Entergy Nuclear General Manager of Training Gregg Ludlam explains that accreditation is a philosophy and a foundational element in our industry’s operational success.
"The fact that our plants are operated safely is directly linked to the quality of training our operators, technicians and engineers receive. Going through these evaluations ensures training is core business, and since accreditation exceeds federal requirements, it drives training excellence," Ludlam said. " Those stations achieving accreditation renewal in 2019 were unanimous in voiting by the independent accrediting board. That says a lot for our programs."
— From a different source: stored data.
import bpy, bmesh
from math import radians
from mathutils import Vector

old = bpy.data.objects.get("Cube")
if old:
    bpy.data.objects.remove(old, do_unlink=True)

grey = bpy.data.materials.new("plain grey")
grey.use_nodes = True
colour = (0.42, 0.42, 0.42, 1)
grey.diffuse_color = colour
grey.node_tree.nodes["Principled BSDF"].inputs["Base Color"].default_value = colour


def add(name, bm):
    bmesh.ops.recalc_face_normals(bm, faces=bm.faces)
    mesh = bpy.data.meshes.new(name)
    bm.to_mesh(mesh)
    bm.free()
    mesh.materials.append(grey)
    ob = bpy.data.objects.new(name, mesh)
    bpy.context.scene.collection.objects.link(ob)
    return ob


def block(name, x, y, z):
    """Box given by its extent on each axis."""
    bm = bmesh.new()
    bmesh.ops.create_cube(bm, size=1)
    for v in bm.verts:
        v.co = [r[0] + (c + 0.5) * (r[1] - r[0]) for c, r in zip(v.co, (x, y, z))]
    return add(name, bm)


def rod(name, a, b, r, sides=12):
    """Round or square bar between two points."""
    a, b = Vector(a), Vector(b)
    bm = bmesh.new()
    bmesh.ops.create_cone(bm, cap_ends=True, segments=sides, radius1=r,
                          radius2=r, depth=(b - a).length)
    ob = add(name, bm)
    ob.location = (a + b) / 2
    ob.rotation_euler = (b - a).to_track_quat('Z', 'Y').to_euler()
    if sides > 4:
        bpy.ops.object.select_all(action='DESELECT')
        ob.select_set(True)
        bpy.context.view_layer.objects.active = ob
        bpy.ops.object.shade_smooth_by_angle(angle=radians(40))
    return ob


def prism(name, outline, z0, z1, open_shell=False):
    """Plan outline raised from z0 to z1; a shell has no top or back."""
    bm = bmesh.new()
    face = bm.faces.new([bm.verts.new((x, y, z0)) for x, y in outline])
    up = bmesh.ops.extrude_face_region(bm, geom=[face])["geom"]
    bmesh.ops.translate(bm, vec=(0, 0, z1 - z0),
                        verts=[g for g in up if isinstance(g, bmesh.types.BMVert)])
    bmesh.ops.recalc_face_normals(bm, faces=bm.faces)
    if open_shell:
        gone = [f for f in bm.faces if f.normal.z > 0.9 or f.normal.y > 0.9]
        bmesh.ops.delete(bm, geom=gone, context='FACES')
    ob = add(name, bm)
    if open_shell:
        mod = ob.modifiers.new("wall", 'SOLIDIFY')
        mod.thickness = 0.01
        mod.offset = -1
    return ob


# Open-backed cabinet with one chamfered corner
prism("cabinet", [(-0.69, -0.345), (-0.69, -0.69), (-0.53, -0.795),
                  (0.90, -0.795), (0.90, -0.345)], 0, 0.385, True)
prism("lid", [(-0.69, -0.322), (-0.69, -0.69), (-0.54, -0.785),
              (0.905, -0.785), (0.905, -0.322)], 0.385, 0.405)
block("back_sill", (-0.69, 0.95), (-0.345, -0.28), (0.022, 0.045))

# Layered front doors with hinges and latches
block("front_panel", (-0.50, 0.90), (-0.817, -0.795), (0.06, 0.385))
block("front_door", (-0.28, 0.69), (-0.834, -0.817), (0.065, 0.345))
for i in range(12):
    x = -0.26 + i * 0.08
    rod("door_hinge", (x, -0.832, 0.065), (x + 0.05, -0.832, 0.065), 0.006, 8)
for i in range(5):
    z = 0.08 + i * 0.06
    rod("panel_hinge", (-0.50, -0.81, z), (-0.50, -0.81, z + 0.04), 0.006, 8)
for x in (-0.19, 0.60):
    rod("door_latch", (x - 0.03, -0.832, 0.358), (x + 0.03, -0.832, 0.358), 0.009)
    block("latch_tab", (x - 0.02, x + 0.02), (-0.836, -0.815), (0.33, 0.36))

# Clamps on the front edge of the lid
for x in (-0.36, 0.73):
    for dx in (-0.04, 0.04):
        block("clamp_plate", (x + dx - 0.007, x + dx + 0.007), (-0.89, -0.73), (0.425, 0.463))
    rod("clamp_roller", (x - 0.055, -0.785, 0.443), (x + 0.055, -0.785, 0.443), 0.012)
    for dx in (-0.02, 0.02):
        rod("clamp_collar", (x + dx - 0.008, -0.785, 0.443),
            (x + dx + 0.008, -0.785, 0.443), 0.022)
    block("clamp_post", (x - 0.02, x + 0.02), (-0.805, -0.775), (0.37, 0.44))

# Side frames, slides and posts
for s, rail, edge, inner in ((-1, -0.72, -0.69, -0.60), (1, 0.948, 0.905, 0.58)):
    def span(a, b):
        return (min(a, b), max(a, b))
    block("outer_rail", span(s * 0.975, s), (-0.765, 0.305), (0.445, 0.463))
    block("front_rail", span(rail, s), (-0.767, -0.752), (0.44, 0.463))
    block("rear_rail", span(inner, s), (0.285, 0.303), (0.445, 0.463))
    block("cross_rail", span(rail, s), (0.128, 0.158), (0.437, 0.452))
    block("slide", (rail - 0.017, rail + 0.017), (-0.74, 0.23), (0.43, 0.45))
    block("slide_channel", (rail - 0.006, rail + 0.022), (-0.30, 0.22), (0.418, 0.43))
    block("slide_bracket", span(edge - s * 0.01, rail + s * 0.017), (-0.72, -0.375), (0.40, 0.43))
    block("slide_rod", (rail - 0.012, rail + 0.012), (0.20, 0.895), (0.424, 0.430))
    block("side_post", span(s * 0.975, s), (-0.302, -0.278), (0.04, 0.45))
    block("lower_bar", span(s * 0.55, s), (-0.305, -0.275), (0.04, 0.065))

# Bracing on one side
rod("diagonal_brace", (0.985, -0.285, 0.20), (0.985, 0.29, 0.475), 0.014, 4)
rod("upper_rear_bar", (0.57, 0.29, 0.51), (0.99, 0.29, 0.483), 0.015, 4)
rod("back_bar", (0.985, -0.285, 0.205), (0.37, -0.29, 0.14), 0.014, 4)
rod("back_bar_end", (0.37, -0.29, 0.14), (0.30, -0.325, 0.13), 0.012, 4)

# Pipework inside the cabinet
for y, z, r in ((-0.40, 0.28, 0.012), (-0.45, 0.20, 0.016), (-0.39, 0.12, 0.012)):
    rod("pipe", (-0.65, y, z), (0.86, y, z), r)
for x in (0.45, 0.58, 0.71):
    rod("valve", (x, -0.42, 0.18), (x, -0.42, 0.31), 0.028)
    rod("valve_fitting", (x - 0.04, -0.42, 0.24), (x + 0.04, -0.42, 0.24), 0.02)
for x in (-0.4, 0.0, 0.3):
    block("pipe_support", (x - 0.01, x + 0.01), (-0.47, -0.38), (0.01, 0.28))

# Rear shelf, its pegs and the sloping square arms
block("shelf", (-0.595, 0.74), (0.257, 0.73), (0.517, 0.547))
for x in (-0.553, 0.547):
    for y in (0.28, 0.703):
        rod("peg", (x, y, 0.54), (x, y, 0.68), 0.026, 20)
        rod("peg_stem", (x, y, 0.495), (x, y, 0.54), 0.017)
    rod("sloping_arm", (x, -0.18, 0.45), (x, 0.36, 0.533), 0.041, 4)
Federal law, known as the Training Rule (10 CFR 50.120 as well as 10 CFR 55 for operator programs), requires the use of the systematic approach to training, known as SAT, for key training programs at nuclear power plants.
SAT is a five-step process comprised of analysis of jobs and tasks, design of a training program based on that analysis, development of the training program once the design is complete, implementation of the training program to job candidates and incumbents, and finally, evaluation of the training program to ensure it is meeting its intent. The five-step process is known by the acronym ADDIE – analysis, design, development, implementation and evaluation.
“So, one can see the importance of this. It’s not nonsense. Accreditation ensures we are meeting or exceeding federal requirements for nuclear power plant training programs,” Ludlam added.
There are 12 accredited training programs as defined by INPO, split between operator training and maintenance, technical training. For Operations, the six accredited training programs are non-licensed operator, reactor operator, senior reactor operator, shift manager, shift technical advisor and continuing training for licensed personnel. For maintenance, technical training, the six accredited training programs are instrumentation and control technician, electrical maintenance personnel, mechanical maintenance personnel, radiation protection technician, chemistry technician and engineering personnel.
In 2020, ANO’s maintenance, technical training will be reviewed, and Waterford 3 Electric Station operator training program will be evaluated.
What does all this mean for Entergy Nuclear employees? Ludlam said that accreditation is an investment in our teams.
“The robust nature of our programs provides employees with the skills, knowledge and proficiency to operate and maintain our plants with excellence. They know the programs are theirs, and they are partners with training personnel to ensure they meet staff needs,” Ludlam said.